Every DM worth his salt knows that showing > telling. But what's better than showing the players something? Let them DO something. A player character that's roleplayed at least half decently will belief in something. The right to freedom, the absoluteness of the law, that lying is wrong, giving money to the poor, that sort of thing. Having your players live up to this can make for a lot of fun roleplaying, but it not always comes naturally. But if they know that belief can reshape the planes... well, you'd be surprised at how eager they become to stick to their beliefs. Hence, Belief Points.
Taken from the Planeswalker's Handbook (Planescape book, page 142-147), Belief Points are given to the players if they stick to their beliefs, but at a cost. They are handed out at the DM's discretion and should not be granted frequently. For example, someone might believe that you must always answer questions truthfully, but that does not mean that if they answer a question truthfully that they would gain nothing from if lied about, you do not get a Belief Point. But if this were to come at great cost, personal or otherwise, then you do get them.
For example, if a Fiend were to ask "Am I a fiend?" and the character answers this correctly, this does not grant Belief Points. But if they were to be asked something that would result in the character's friends or allies being hurt based on the answer this would grant belief points.
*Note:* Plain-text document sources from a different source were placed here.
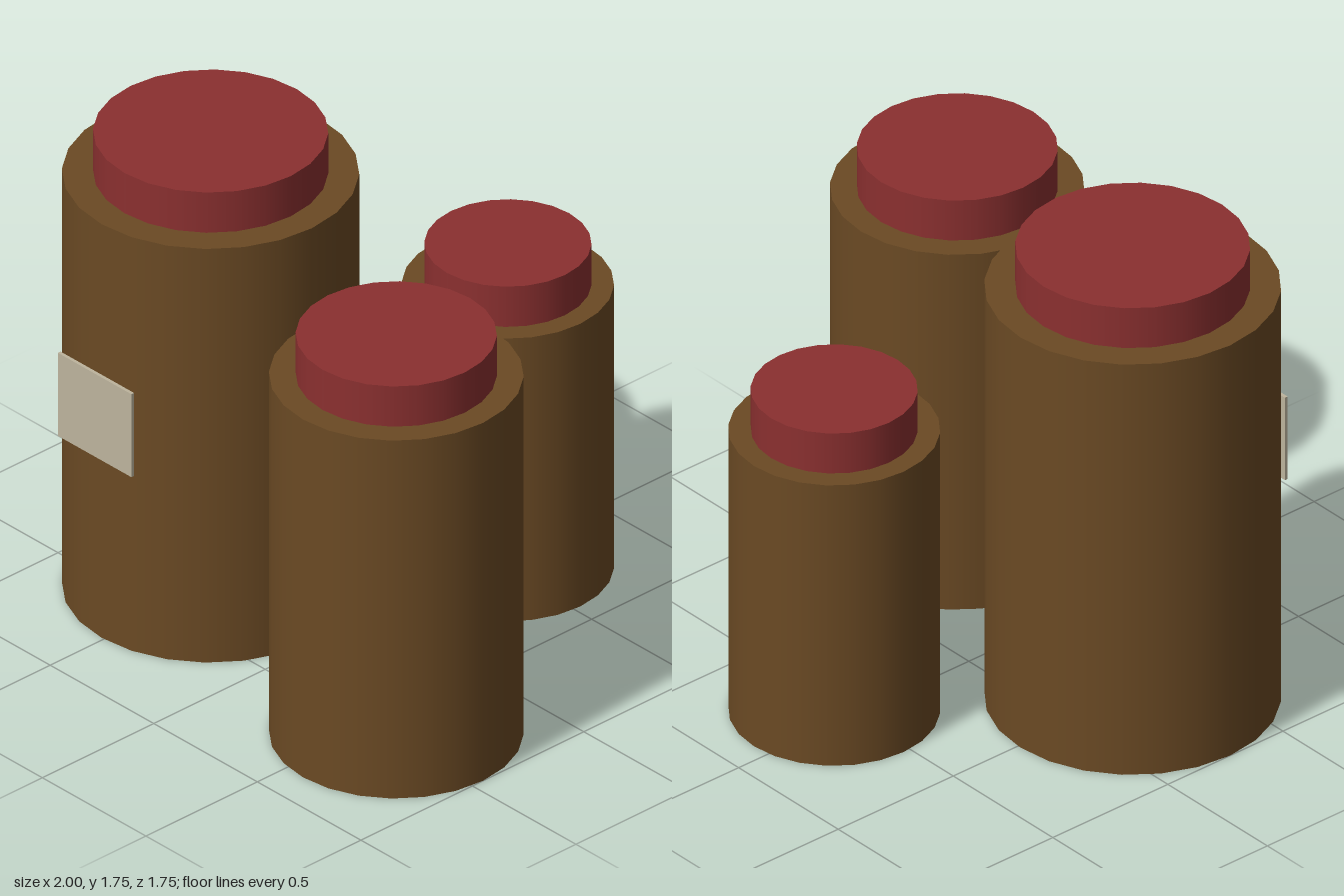
import * as THREE from 'three';

const glass = new THREE.MeshStandardMaterial({ color: 0x6b4a24 });
const red = new THREE.MeshStandardMaterial({ color: 0x8b3030 });
const paper = new THREE.MeshStandardMaterial({ color: 0xbdb49d });

// Upright cylinder standing on y = bottom
function drum(name, radius, bottom, top, material) {
  const mesh = new THREE.Mesh(new THREE.CylinderGeometry(radius, radius, top - bottom, 24), material);
  mesh.name = name;
  mesh.position.y = (bottom + top) / 2;
  return mesh;
}

// Jar body with a narrower lid on top
function jar(name, x, z, radius, height, lidRadius) {
  const group = new THREE.Group();
  group.name = name;
  group.position.set(x, 0, z);
  group.add(drum('jarBody', radius, 0, height, glass));
  group.add(drum('jarLid', lidRadius, height, height + 0.155, red));
  return group;
}

export function createModel() {
  const model = new THREE.Group();
  model.name = 'jars';
  model.add(
    jar('tallJar', -0.511, 0.27, 0.489, 1.595, 0.387),
    jar('mediumJar', 0.581, 0.452, 0.419, 1.38, 0.331),
    jar('smallJar', 0.067, -0.527, 0.349, 1.09, 0.275)
  );

  // Paper label just in front of the tall jar
  const label = new THREE.Mesh(new THREE.BoxGeometry(0.355, 0.32, 0.012), paper);
  label.name = 'label';
  label.position.set(-0.511, 0.872, 0.784);
  model.add(label);
  return model;
}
You can award one point for adhering to a belief but at not too great a cost, two for cases when there is a significant cost, and three in massive costs, perhaps even at the risk of the character's life.
But what do Belief Points do? By spending one a character can automatically succeed on any die roll (attack roll, saving throw, skill check or whatever you allow). This indicates that things go better for those with conviction. If a player spends three points at the same time however they can ask the DM a simple question regarding where the player is, the hazards they might face, what the enemy might do next and so on. This symbolizes a gut feeling, or a leap of intuition. Of course, the DM is not required to answer or can alter the cost to reflect the importance of the information.
Do make sure that the players can handle this. If you have conflicting beliefs in a party players will end up at odds with one another when trying to stick to their beliefs, and that's no fun for anyone involved. Furthermore, acting on a belief should not undermine the party or the progression of the plot. Also, players should not be forced to stick to their beliefs, but not doing so just does not grant Belief Points.